> _Brief_
Please state how many lines in the records below contain the word "faces", giving only the number.

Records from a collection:
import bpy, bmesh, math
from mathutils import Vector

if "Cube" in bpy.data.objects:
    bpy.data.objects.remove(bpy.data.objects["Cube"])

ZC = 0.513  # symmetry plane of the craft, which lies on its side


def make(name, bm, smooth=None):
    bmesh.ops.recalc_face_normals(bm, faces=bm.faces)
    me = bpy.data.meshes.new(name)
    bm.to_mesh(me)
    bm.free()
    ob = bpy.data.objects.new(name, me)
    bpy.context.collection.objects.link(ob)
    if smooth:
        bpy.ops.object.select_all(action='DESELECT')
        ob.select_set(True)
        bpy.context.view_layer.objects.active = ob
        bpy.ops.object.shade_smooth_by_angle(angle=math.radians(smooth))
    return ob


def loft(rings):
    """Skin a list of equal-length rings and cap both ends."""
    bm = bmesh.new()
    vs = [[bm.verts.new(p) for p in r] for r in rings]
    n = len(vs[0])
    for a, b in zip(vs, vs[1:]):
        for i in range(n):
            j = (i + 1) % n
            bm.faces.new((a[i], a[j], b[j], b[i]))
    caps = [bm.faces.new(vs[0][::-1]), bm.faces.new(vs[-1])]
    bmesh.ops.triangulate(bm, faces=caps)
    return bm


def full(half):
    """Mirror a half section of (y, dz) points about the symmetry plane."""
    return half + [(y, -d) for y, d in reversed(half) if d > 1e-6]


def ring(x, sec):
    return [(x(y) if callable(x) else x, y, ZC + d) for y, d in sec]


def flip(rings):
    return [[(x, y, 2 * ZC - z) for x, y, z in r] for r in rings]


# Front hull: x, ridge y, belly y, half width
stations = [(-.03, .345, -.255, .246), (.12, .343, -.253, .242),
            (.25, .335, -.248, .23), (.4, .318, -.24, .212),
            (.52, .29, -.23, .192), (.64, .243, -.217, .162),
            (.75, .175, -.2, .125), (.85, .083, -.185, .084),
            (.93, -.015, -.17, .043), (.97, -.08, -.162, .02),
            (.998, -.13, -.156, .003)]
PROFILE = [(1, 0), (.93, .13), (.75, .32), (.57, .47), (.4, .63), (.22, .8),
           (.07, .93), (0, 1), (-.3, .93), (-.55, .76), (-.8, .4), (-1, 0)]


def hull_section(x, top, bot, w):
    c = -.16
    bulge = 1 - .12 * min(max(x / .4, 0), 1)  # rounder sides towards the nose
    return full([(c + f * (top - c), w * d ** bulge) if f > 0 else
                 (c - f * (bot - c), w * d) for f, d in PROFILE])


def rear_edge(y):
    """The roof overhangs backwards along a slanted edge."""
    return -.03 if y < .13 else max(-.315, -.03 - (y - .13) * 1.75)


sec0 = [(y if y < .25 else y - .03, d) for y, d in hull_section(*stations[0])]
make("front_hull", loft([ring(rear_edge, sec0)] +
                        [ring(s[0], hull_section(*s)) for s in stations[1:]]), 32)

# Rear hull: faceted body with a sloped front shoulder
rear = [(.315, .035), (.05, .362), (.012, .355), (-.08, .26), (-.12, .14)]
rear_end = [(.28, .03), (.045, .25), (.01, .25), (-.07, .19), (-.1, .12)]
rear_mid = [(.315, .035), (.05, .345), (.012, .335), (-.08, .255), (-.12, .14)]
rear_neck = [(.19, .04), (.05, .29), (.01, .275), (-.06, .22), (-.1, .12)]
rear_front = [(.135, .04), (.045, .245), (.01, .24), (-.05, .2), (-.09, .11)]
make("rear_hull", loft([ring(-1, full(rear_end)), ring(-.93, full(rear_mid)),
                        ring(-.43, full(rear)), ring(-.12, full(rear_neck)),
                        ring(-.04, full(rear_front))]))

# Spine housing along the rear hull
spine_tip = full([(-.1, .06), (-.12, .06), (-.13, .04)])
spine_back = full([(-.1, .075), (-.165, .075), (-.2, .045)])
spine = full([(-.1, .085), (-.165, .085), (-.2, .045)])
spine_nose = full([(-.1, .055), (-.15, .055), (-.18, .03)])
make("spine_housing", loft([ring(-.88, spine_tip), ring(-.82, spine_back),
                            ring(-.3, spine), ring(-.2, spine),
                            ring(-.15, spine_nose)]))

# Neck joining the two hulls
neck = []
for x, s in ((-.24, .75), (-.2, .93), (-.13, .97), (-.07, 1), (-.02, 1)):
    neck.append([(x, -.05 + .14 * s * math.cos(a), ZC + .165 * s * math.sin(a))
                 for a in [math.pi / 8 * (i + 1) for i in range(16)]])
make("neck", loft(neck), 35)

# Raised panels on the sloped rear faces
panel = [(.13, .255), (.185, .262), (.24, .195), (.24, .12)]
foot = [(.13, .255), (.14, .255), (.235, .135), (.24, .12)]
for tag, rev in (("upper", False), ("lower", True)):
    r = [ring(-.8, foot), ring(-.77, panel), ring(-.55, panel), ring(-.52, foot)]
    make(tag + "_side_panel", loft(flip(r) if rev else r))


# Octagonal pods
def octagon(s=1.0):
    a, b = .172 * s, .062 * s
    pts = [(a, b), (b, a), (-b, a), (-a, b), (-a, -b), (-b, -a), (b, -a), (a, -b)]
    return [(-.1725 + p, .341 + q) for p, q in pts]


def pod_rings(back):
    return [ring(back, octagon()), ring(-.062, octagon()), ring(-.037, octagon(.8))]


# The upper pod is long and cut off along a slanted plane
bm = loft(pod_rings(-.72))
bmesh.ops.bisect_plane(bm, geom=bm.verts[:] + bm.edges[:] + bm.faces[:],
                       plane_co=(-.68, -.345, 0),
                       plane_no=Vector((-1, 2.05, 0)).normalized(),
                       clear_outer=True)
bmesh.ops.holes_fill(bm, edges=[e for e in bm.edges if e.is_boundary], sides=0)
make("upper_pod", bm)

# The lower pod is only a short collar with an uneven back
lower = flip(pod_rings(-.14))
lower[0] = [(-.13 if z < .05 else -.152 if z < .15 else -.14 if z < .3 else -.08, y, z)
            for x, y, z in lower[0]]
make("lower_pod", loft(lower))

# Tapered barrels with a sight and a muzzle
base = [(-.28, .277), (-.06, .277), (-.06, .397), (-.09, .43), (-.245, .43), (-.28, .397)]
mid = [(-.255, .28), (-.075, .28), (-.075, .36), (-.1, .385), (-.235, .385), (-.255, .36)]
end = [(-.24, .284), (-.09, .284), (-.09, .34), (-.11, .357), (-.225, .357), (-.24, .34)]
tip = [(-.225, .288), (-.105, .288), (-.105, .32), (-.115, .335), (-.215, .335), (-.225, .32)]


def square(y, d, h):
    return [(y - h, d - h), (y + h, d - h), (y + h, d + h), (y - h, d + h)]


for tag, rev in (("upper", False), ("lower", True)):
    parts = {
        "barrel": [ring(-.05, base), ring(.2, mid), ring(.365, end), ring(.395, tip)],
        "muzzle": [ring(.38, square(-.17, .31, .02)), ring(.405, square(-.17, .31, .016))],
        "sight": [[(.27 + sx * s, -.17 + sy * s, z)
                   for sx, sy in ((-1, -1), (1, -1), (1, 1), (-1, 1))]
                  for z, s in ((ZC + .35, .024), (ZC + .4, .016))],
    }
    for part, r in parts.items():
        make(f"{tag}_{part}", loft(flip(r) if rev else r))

> _Solution_
6